** Your goal **
Within the material that follows, how many lines include the string "True"? Answer with the number and nothing more.

Segment Start: Material provided

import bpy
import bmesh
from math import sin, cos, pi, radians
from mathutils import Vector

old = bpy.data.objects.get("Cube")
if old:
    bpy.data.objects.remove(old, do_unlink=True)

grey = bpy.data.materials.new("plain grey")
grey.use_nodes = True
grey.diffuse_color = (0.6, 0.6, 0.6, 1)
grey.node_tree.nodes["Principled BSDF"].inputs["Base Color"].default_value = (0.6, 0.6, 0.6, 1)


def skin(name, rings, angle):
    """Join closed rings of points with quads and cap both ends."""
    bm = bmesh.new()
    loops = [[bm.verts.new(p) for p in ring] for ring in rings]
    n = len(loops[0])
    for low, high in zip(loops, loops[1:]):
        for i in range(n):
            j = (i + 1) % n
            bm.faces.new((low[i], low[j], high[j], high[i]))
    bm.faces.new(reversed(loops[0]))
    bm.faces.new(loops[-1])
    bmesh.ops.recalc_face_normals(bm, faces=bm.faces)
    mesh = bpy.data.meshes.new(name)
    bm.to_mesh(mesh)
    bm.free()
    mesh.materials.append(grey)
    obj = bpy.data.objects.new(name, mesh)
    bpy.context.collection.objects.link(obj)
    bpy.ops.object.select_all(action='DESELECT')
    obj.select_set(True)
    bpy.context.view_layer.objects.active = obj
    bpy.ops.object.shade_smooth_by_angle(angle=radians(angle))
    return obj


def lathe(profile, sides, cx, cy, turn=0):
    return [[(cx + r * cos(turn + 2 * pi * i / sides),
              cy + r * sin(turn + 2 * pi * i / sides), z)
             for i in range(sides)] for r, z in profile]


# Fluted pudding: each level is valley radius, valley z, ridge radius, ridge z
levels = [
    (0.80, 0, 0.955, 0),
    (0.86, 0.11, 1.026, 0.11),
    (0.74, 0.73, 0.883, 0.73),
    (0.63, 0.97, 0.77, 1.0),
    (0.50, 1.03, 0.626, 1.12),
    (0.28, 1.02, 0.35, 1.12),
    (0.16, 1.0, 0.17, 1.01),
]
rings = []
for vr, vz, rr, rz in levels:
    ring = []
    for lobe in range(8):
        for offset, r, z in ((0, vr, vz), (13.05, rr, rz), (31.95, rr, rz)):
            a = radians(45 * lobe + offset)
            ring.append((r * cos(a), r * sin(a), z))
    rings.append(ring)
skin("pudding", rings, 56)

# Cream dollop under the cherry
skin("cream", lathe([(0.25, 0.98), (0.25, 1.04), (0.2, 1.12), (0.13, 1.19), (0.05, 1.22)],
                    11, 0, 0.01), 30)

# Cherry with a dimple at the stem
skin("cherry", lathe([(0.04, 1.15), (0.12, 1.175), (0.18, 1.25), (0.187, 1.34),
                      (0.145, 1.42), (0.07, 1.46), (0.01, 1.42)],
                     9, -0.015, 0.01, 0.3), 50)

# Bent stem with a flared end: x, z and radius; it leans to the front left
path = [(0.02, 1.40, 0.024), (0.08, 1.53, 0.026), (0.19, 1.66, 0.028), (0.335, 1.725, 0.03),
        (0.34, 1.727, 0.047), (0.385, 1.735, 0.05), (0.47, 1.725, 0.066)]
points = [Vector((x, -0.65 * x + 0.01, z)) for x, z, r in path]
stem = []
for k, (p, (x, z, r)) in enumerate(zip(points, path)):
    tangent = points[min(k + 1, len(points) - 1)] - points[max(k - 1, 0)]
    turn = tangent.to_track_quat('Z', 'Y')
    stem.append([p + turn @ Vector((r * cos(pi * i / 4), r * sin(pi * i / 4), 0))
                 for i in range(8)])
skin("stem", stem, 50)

Segment End: Material provided

** Response box **
3